The lines to copy are those holding the string "data" in the entries below.

• Supplied entries

BEGIN

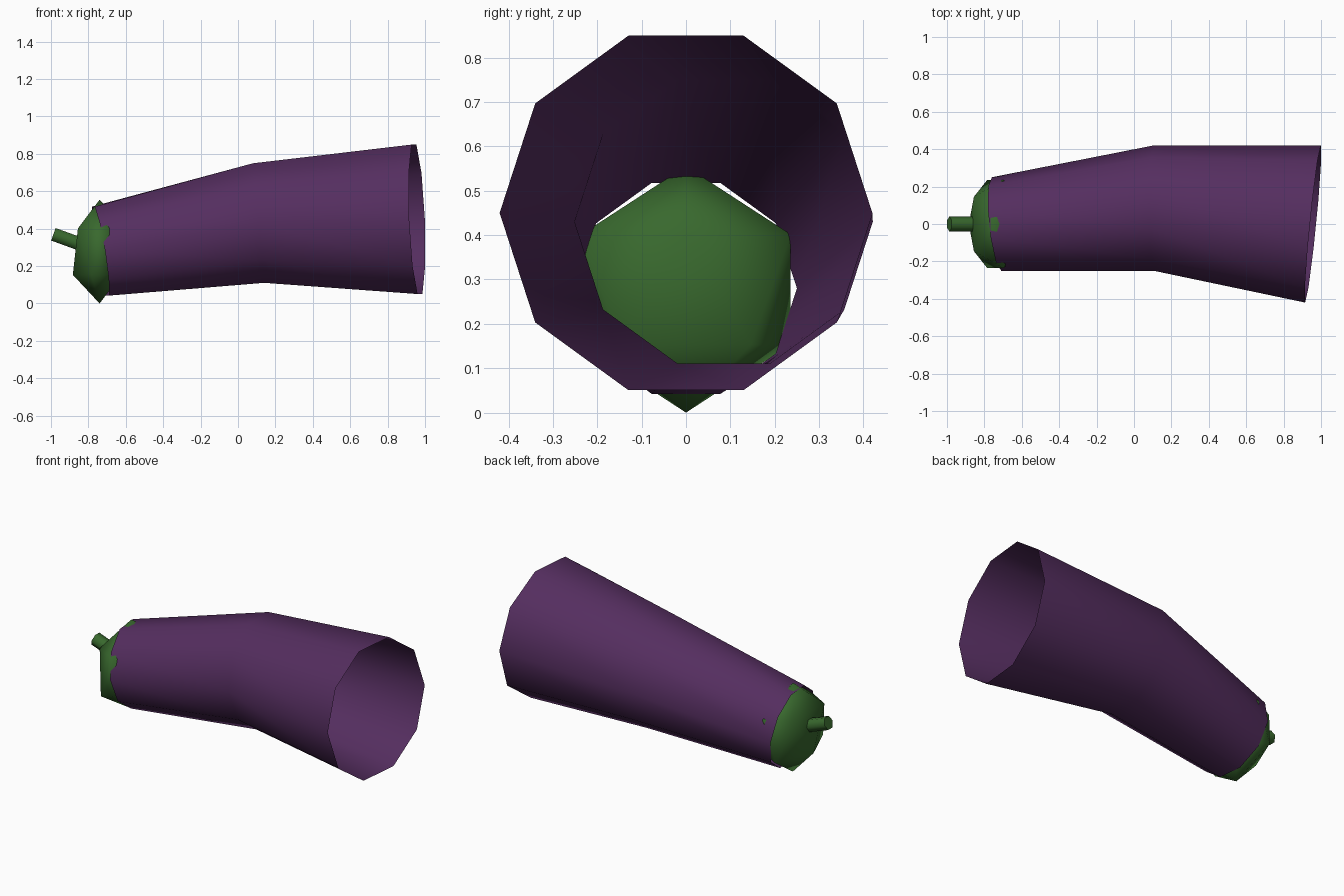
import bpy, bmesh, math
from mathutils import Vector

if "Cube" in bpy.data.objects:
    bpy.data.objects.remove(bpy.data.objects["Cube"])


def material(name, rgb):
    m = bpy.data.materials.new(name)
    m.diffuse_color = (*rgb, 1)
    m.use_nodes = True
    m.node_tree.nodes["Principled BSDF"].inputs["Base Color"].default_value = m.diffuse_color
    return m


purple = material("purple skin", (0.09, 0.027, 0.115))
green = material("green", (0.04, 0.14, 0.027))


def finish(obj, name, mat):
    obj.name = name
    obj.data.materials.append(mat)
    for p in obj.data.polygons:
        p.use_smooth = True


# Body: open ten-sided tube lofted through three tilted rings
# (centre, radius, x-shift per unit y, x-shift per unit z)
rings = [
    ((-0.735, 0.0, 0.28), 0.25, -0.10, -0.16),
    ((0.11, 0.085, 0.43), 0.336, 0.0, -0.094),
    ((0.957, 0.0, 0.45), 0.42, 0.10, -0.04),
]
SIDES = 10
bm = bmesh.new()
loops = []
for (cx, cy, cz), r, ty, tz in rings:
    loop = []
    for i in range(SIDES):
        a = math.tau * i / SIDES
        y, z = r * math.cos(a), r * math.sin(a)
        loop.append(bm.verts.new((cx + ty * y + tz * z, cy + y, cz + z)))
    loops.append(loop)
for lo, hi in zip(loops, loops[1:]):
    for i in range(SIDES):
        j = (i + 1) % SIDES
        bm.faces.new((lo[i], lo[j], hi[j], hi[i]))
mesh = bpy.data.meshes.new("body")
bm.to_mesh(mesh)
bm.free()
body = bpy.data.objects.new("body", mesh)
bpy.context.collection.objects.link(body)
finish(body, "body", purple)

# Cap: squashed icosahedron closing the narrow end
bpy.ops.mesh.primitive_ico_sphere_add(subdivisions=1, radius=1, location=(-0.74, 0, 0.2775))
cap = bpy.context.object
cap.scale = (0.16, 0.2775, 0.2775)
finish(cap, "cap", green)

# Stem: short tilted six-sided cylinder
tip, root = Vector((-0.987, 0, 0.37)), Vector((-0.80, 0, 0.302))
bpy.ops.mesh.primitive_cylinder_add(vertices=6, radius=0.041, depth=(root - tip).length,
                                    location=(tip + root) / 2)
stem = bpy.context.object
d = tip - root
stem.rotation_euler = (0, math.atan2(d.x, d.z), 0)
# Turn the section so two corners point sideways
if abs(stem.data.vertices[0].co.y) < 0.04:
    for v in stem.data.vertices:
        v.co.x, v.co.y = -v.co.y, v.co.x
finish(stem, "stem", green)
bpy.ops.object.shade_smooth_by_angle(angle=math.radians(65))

END

• Exercise solution
if "Cube" in bpy.data.objects:
    bpy.data.objects.remove(bpy.data.objects["Cube"])
    m = bpy.data.materials.new(name)
    obj.data.materials.append(mat)
    for p in obj.data.polygons:
mesh = bpy.data.meshes.new("body")
body = bpy.data.objects.new("body", mesh)
if abs(stem.data.vertices[0].co.y) < 0.04:
    for v in stem.data.vertices:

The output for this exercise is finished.